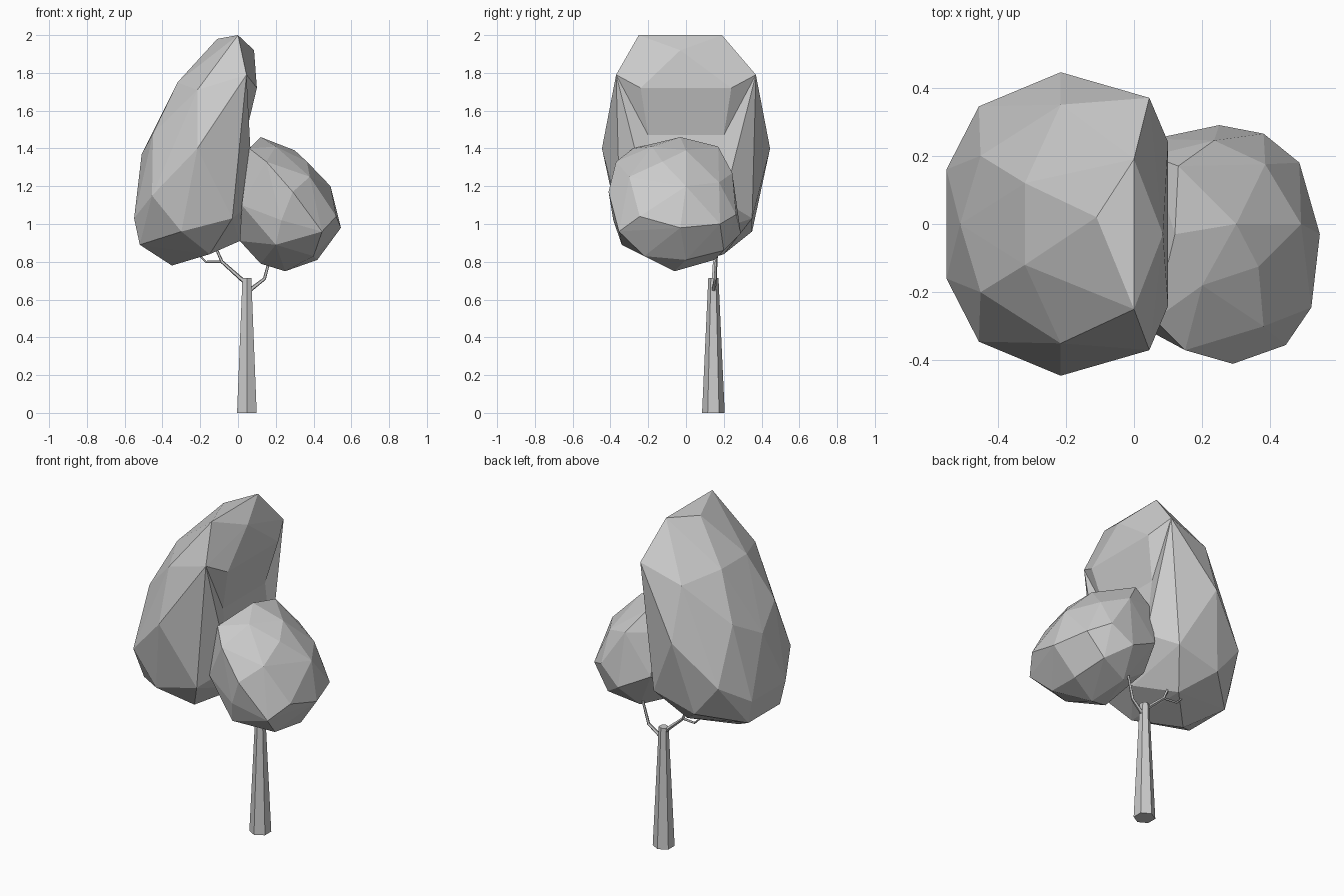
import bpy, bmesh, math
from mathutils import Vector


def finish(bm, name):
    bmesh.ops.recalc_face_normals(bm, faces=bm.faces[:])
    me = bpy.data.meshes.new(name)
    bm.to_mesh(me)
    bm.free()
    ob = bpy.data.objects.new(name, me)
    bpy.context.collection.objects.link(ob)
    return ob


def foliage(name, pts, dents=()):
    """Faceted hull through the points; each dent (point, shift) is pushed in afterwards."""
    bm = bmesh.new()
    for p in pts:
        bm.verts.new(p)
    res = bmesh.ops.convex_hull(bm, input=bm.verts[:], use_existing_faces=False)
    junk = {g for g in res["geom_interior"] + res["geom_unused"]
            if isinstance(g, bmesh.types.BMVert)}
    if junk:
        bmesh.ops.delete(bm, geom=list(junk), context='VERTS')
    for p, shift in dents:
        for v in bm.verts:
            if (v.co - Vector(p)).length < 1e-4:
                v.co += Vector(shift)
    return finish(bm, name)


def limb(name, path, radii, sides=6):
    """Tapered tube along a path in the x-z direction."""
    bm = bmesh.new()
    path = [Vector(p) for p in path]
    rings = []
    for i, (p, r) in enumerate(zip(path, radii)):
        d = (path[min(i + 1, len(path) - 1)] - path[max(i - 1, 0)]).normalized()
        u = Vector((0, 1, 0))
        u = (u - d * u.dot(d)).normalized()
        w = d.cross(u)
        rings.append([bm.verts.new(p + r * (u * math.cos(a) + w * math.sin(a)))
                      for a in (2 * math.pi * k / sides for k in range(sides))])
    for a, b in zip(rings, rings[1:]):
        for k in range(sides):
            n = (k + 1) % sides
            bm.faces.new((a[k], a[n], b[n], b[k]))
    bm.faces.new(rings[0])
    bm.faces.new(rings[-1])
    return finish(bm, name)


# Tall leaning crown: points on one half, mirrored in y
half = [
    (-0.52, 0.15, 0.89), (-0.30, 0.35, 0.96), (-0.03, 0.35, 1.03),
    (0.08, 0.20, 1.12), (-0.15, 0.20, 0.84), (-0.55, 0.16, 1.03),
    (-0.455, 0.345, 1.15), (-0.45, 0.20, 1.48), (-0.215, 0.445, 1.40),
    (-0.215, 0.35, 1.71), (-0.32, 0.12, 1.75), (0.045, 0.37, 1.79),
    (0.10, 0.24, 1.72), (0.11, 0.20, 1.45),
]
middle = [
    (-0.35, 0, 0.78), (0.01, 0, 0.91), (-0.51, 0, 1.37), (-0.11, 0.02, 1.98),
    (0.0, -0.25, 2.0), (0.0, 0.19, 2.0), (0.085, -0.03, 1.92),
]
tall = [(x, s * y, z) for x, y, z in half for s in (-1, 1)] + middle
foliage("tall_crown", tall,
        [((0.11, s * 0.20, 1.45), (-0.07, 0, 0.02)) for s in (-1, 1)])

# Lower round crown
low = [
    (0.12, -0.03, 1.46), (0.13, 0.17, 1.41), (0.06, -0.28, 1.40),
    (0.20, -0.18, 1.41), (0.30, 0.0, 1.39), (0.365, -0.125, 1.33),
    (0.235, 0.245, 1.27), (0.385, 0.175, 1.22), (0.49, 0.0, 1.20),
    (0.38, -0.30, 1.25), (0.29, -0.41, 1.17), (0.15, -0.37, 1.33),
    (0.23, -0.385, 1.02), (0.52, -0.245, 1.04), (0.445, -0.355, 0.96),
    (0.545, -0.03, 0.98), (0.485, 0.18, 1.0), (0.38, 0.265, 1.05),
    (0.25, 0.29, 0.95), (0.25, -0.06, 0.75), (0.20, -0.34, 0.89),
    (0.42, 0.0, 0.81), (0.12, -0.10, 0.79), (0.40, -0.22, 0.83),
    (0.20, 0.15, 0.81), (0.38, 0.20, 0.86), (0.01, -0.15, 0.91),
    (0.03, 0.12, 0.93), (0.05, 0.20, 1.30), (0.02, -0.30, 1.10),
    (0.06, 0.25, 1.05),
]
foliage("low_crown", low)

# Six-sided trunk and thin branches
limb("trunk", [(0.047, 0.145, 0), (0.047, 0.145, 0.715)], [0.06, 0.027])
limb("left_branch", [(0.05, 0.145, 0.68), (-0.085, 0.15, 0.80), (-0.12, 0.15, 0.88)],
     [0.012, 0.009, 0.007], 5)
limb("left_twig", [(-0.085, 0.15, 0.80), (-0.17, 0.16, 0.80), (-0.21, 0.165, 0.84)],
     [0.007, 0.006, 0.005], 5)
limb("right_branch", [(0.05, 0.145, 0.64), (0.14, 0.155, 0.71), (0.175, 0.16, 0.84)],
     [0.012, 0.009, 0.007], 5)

┄┄┄┄┄┄

- What is needed: Working from the entries above, find every line in which the word "name" occurs and copy it.

- Written response:
def finish(bm, name):
    me = bpy.data.meshes.new(name)
    ob = bpy.data.objects.new(name, me)
def foliage(name, pts, dents=()):
    return finish(bm, name)
def limb(name, path, radii, sides=6):
    return finish(bm, name)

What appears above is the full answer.